Stony Brook University Establishes Children’s Defense Fund ‘Freedom School’
STONY BROOK, NY, May 7, 2013 – Stony Brook University is to be the site of a new Children’s Defense Fund (CDF) Freedom School announced University President Samuel L. Stanley Jr., MD, alongside Marian Wright Edelman at the University’s Presidential Lecture Series, at which she was the lecturer. Mrs. Edelman is founder and president of the CDF, the preeminent non-profit child advocacy organization under which the Freedom Schools program was established in 1992.
The CDF Freedom Schools program is a summer enrichment program designed to reach underserved youth by providing a learning environment that provides structure, brings communities and families together and uses the best practices of teaching to engage children in learning.
During its inaugural summer, the CDF Freedom School at Stony Brook University will host 50 mostly low-income third-grade students from the Longwood and Wyandanch school districts in a program designed to boost student motivation to read, generate positive attitudes toward learning, and to connect the needs of children and families to the resources of their communities. An essential part of the program is that it will engage and train Stony Brook University undergraduate and graduate students to act as mentors and role models to the children.
“This is an amazing educational resource for our students,” said President Stanley. “A Children’s Defense Fund Freedom School provides students – the mentors of today – an opportunity to teach and to become role models for the mentors of tomorrow. It is an invaluable program that has had a positive impact on many of our nation’s youth. On behalf of everyone at Stony Brook University, I thank Marian Wright Edelman, not only for her vision and her wisdom; I thank her as well for her generosity of time and talent. She is truly a national treasure.”
The Freedom Schools program provides student enrichment through a model curriculum that supports children and families around five essential components: high-quality academic achievement; parent and family involvement; social action and civic engagement; intergenerational service leadership development; and nutrition, health and mental health. In summer 2012, Children’s Defense Fund Freedom Schools’ partners served more than 11,500 children in 83 cities and 25 states.
Beginning on July 8 and running every day for six weeks, the program will consist of various activities. In the morning, children will participate in an age-appropriate integrated reading curriculum (IRC) from books that represent the work of the nation’s best writers and illustrators. Afternoon activities will consist of fun, educational activities including arts and crafts, dance, music, field trips, sports, community service projects and more. Children enrolled in the program will be able to take their favorite book home to start their very own home library.
Consistent with SUNY’s Education Pipeline vision to see more students finish high school and college prepared for a career in the 21st-century workforce, the Freedom School will allow the University to connect with students and families at an early age, instill a love of learning in these children and help create additional learning opportunities for them.

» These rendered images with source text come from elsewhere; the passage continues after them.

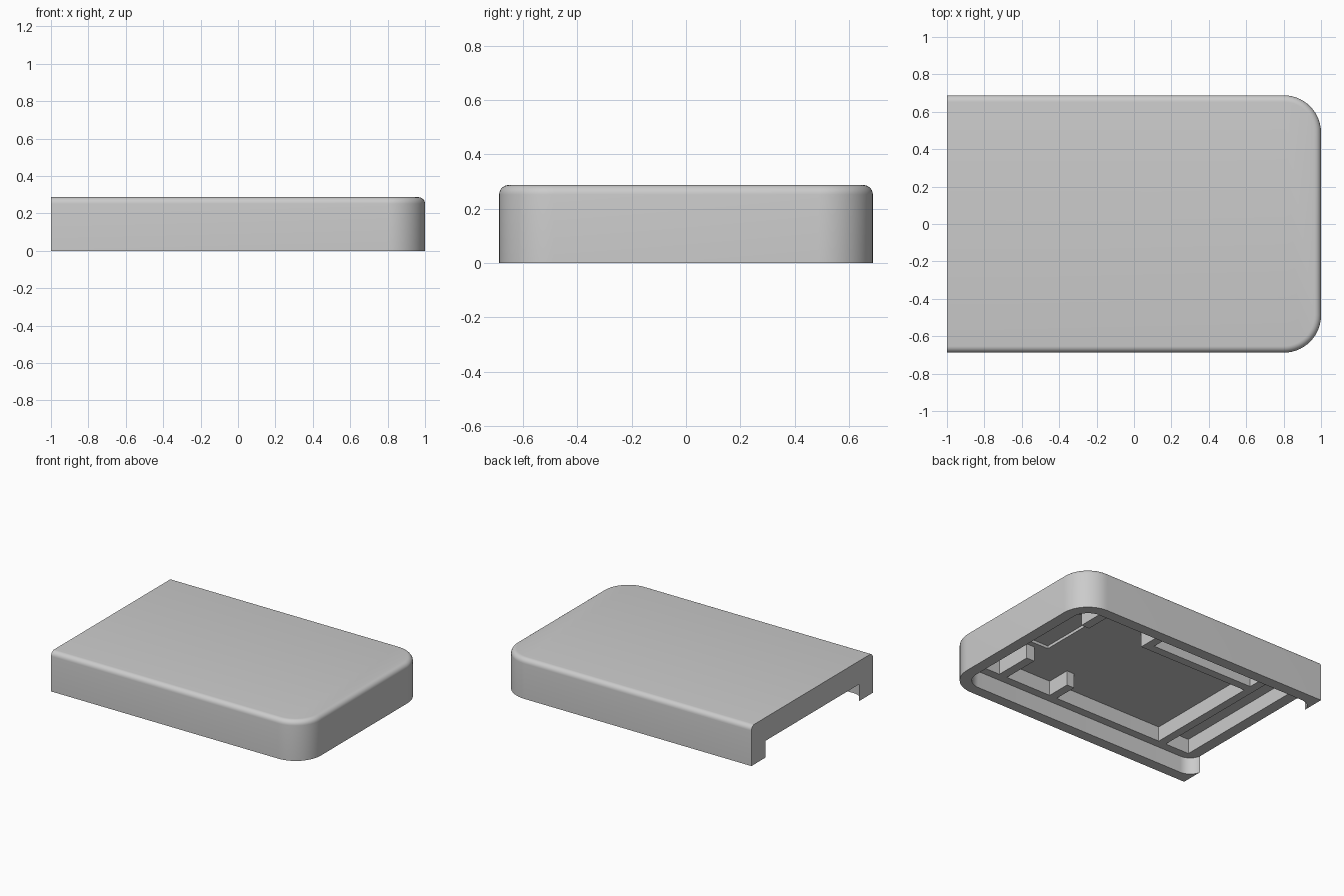
import bpy
import bmesh
from math import cos, sin, pi, radians

cube = bpy.data.objects.get("Cube")
if cube:
    bpy.data.objects.remove(cube)

HALF_WIDTH, HEIGHT = 0.688, 0.287
LEDGE, CEILING = 0.12, 0.225      # undersides of the ribs and of the roof

grey = bpy.data.materials.new("plain grey")
grey.use_nodes = True
grey.diffuse_color = (0.6, 0.6, 0.6, 1)
grey.node_tree.nodes["Principled BSDF"].inputs["Base Color"].default_value = (0.6, 0.6, 0.6, 1)


def outline(x0, x1, y0, y1, r_left, r_right, steps=14):
    """Counter-clockwise rectangle with separate left and right corner radii."""
    corners = [(x1, y1, -1, -1, r_right), (x0, y1, 1, -1, r_left),
               (x0, y0, 1, 1, r_left), (x1, y0, -1, 1, r_right)]
    points = []
    for i, (x, y, sx, sy, r) in enumerate(corners):
        if r == 0:
            points.append((x, y))
            continue
        for k in range(steps + 1):
            a = (i + k / steps) * pi / 2
            points.append((x + sx * r + r * cos(a), y + sy * r + r * sin(a)))
    return points


def prism(name, points, z0, z1, top_round=0):
    bm = bmesh.new()
    base = bm.faces.new([bm.verts.new((x, y, z0)) for x, y in points])
    top = bmesh.ops.extrude_face_region(bm, geom=[base])
    verts = [v for v in top["geom"] if isinstance(v, bmesh.types.BMVert)]
    bmesh.ops.translate(bm, vec=(0, 0, z1 - z0), verts=verts)
    bmesh.ops.recalc_face_normals(bm, faces=bm.faces)
    if top_round:
        # Round the upper rim, leaving the cut-off end square
        rim = [e for e in bm.edges if all(v.co.z > z1 - 1e-4 for v in e.verts)
               and any(v.co.x > -0.99 for v in e.verts)]
        bmesh.ops.bevel(bm, geom=rim, offset=top_round, segments=6,
                        profile=0.5, affect='EDGES')
    mesh = bpy.data.meshes.new(name)
    bm.to_mesh(mesh)
    bm.free()
    obj = bpy.data.objects.new(name, mesh)
    bpy.context.collection.objects.link(obj)
    mesh.materials.append(grey)
    return obj


def activate(obj):
    bpy.ops.object.select_all(action='DESELECT')
    obj.select_set(True)
    bpy.context.view_layer.objects.active = obj


def cut(obj, cutter):
    cutter.hide_render = True
    mod = obj.modifiers.new("cut", 'BOOLEAN')
    mod.operation = 'DIFFERENCE'
    mod.solver = 'EXACT'
    mod.object = cutter
    activate(obj)
    bpy.ops.object.modifier_apply(modifier=mod.name)
    bpy.data.objects.remove(cutter)


# Outer shell
shell = prism("shell", outline(-1, 1, -HALF_WIDTH, HALF_WIDTH, 0, 0.2), 0, HEIGHT, 0.035)

# Shallow lip pocket, open at the cut-off end
cut(shell, prism("lip_pocket", outline(-1.002, 0.92, -0.61, 0.61, 0.1, 0.12), -0.1, LEDGE))

# Deep cavity and the shallow recess in its ceiling
cut(shell, prism("cavity", outline(-0.92, 0.85, -0.55, 0.55, 0, 0.06), 0.05, CEILING))
cut(shell, prism("ceiling_recess", outline(0.53, 0.67, -0.235, 0.235, 0, 0), 0.2, CEILING + 0.02))
activate(shell)
bpy.ops.object.shade_smooth_by_angle(angle=radians(35))

# Ribs hanging from the ceiling: x range, y range
ribs = {
    "end_rib": (-0.73, -0.67, -0.56, 0.56),
    "long_rib": (-0.68, 0.2, 0.31, 0.37),
    "long_rib_return": (0.14, 0.2, 0.36, 0.56),
    "stub_rib": (0.19, 0.25, -0.56, -0.375),
    "right_corner_rib": (0.61, 0.674, -0.56, -0.275),
    "left_corner_rib": (0.61, 0.674, 0.275, 0.56),
}
for name, (x0, x1, y0, y1) in ribs.items():
    prism(name, outline(x0, x1, y0, y1, 0, 0), LEDGE, CEILING + 0.025)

It’s also an opportunity for the University to give back to Long Island communities.
© Stony Brook University 2012